(MATERIAL FOR THIS EXERCISE)

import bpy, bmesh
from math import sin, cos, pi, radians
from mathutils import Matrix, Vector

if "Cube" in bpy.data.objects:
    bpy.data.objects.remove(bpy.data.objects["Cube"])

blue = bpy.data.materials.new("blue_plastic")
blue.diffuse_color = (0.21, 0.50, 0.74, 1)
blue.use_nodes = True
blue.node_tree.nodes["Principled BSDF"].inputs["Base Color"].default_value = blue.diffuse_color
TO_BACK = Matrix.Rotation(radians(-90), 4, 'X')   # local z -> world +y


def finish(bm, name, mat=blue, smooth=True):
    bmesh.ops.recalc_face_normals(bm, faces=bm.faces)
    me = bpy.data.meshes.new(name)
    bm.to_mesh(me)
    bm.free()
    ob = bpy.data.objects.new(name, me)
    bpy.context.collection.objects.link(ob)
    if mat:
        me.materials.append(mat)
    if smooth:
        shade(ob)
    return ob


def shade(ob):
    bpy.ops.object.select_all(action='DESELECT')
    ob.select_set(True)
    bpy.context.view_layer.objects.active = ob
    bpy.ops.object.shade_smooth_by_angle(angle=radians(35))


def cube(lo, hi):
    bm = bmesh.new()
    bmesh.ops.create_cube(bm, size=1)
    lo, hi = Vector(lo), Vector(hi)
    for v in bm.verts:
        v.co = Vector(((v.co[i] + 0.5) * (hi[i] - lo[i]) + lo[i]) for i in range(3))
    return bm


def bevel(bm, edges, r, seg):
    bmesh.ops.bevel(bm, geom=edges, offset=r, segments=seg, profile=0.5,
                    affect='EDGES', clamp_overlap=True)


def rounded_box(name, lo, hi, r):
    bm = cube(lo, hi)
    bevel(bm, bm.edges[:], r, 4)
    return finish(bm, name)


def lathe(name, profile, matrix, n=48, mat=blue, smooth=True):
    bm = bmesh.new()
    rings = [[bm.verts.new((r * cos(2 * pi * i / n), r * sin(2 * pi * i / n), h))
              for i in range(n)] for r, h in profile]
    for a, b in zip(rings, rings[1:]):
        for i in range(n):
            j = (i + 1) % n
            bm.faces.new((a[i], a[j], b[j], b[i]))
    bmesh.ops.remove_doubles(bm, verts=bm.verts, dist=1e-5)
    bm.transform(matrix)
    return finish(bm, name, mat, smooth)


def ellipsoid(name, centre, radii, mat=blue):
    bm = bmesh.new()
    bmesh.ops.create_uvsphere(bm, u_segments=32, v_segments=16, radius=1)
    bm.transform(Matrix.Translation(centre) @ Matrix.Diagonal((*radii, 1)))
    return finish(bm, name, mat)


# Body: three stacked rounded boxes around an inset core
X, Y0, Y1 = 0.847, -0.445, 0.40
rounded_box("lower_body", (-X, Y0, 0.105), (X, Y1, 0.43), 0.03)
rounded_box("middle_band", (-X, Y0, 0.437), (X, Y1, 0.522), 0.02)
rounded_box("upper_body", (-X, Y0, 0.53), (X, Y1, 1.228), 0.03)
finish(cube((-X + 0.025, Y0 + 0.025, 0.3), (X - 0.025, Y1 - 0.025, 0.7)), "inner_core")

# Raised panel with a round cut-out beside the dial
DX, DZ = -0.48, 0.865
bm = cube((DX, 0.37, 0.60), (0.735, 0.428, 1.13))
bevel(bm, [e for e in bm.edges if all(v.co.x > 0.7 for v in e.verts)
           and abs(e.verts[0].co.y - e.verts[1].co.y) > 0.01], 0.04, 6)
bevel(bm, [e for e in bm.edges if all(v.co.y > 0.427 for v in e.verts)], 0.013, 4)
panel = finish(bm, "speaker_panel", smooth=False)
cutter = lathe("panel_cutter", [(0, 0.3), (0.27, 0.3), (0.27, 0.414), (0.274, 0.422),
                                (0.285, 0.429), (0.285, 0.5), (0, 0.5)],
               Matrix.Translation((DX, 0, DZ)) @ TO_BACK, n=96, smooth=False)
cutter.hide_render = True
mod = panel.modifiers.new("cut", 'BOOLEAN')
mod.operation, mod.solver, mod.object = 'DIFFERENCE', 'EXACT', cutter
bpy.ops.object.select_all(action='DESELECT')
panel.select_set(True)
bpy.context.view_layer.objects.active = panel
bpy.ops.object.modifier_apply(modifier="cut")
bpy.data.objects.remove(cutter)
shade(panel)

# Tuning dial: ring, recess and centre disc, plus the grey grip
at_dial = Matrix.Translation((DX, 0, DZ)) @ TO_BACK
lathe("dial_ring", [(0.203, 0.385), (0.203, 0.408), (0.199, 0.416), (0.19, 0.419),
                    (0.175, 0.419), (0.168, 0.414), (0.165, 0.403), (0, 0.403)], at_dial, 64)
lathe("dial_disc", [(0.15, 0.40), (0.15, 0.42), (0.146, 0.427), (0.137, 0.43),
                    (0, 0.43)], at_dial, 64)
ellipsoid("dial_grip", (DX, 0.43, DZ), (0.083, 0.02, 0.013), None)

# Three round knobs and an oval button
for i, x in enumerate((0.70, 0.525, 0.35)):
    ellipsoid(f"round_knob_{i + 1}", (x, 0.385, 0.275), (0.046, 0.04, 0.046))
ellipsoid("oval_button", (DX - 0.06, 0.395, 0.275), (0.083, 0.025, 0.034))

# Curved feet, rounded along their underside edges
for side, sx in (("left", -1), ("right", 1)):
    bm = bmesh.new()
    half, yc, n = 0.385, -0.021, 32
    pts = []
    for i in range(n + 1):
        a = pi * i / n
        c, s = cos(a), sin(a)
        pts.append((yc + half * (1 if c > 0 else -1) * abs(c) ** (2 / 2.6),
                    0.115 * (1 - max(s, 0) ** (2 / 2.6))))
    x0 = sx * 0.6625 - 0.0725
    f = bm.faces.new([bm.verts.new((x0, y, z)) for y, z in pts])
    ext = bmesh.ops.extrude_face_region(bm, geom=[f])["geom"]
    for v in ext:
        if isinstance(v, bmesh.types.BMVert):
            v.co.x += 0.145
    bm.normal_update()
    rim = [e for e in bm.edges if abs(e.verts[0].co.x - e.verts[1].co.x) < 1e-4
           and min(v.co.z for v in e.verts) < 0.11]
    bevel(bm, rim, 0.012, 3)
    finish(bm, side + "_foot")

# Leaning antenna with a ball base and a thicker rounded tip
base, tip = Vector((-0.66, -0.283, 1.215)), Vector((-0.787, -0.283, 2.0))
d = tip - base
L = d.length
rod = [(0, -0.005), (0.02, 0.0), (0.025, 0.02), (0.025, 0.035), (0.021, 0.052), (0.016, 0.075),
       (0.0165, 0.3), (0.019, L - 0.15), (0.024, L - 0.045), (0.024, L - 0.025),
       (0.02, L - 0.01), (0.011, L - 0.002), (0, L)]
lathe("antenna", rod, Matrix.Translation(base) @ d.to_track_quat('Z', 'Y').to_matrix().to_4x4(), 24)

(End MATERIAL FOR THIS EXERCISE)

All that belongs in your answer is the stretch of entries above from the line with "ob = bpy.data.objects.new(name, me)" through the line with "bpy.context.view_layer.objects.active = ob", printed exactly.

    ob = bpy.data.objects.new(name, me)
    bpy.context.collection.objects.link(ob)
    if mat:
        me.materials.append(mat)
    if smooth:
        shade(ob)
    return ob


def shade(ob):
    bpy.ops.object.select_all(action='DESELECT')
    ob.select_set(True)
    bpy.context.view_layer.objects.active = ob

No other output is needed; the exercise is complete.